Your task is to copy each line of the material below that includes "finish".

:::::

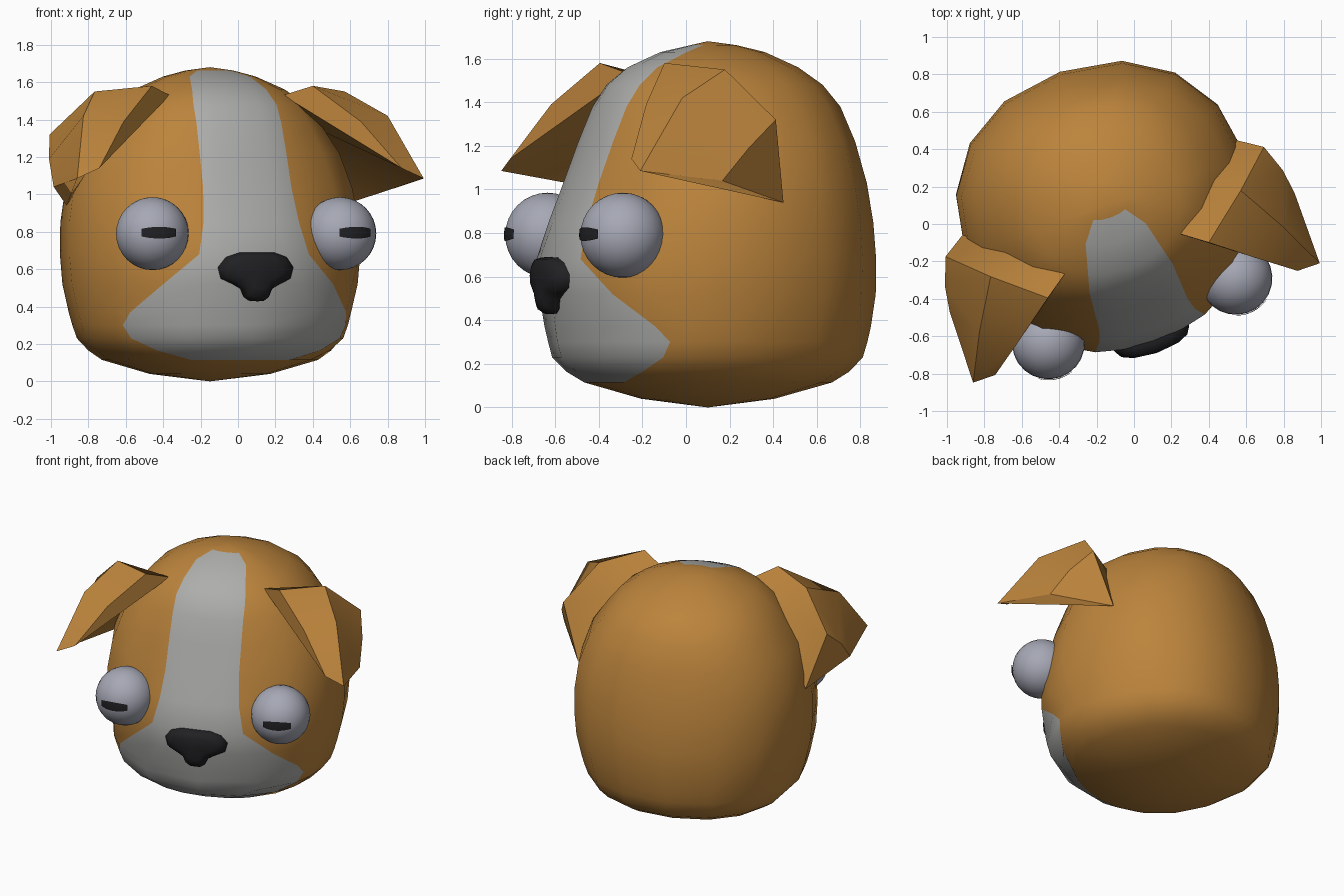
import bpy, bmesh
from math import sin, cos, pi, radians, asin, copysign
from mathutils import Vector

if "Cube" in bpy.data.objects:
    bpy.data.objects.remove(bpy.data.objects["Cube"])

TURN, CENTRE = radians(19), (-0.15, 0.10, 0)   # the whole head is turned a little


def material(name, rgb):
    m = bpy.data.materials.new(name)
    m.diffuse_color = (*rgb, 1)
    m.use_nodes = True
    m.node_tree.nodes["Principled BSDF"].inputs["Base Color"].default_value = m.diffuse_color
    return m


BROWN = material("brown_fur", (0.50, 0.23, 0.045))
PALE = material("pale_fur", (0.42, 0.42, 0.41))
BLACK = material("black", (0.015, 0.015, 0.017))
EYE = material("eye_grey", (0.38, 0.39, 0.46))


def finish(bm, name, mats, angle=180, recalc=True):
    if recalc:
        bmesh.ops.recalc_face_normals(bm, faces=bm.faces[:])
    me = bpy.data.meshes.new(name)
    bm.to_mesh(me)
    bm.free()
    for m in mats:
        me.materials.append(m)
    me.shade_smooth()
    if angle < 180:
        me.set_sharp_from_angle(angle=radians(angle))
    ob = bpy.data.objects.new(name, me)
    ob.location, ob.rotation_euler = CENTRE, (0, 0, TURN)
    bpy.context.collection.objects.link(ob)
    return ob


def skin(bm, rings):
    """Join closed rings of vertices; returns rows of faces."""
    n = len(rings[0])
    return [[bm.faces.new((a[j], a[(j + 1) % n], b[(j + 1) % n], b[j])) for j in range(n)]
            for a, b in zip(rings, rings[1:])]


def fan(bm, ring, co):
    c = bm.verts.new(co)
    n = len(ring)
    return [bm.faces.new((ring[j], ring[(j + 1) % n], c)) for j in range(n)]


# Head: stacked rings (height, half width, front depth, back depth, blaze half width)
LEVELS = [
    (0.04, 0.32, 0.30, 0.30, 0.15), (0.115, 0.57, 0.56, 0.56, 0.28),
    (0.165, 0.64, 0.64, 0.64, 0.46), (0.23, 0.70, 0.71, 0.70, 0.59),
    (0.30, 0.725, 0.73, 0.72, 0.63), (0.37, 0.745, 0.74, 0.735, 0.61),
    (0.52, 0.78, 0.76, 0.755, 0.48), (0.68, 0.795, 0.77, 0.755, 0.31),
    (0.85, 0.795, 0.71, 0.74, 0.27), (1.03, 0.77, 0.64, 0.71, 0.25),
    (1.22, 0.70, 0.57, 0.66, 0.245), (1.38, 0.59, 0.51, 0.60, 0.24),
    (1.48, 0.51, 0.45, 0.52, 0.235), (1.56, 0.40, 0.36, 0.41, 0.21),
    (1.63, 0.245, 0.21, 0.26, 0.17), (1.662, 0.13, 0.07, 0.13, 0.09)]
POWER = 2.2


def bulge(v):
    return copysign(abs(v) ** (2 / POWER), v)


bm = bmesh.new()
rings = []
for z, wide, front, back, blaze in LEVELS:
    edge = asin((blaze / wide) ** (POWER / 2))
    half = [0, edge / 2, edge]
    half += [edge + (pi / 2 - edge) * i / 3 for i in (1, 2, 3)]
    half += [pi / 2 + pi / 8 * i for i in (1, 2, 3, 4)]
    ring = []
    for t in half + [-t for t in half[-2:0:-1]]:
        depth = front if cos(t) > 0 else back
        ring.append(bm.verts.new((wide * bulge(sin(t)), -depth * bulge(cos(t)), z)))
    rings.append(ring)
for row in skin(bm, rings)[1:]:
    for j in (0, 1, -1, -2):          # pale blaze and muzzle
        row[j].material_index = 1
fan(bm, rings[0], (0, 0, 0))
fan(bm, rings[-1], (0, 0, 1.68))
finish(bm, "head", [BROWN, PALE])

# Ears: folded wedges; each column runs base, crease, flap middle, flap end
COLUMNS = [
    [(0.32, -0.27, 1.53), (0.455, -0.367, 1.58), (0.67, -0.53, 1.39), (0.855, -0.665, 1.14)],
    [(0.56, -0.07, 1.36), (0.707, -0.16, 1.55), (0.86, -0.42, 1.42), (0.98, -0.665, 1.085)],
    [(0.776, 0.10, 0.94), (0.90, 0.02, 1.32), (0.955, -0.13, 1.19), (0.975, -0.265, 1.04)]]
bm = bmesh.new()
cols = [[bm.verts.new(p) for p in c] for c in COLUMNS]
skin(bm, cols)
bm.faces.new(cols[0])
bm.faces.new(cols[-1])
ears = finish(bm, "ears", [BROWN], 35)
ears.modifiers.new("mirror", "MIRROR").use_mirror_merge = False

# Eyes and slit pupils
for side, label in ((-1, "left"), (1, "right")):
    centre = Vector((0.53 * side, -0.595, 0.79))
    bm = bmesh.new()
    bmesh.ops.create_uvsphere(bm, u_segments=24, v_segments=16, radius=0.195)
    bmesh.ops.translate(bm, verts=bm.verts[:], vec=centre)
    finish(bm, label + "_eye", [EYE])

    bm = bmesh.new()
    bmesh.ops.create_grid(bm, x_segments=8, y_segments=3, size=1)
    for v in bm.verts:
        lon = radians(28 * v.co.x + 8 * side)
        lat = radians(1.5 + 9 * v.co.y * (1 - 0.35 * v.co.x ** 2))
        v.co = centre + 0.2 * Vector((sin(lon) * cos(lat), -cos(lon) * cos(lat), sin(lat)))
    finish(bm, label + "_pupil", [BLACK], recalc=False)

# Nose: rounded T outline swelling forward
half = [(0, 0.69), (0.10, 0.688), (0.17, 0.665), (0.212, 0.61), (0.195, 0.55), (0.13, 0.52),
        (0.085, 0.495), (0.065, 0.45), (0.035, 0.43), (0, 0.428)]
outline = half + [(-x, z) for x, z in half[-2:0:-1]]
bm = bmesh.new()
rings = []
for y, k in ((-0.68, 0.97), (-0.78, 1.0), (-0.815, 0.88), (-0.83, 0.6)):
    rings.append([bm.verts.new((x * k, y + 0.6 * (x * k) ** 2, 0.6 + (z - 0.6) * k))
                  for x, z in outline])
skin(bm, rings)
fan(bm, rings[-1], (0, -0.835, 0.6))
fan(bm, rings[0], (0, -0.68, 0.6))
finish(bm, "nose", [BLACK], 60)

:::::

* Answer to this problem *
def finish(bm, name, mats, angle=180, recalc=True):
finish(bm, "head", [BROWN, PALE])
ears = finish(bm, "ears", [BROWN], 35)
    finish(bm, label + "_eye", [EYE])
    finish(bm, label + "_pupil", [BLACK], recalc=False)
finish(bm, "nose", [BLACK], 60)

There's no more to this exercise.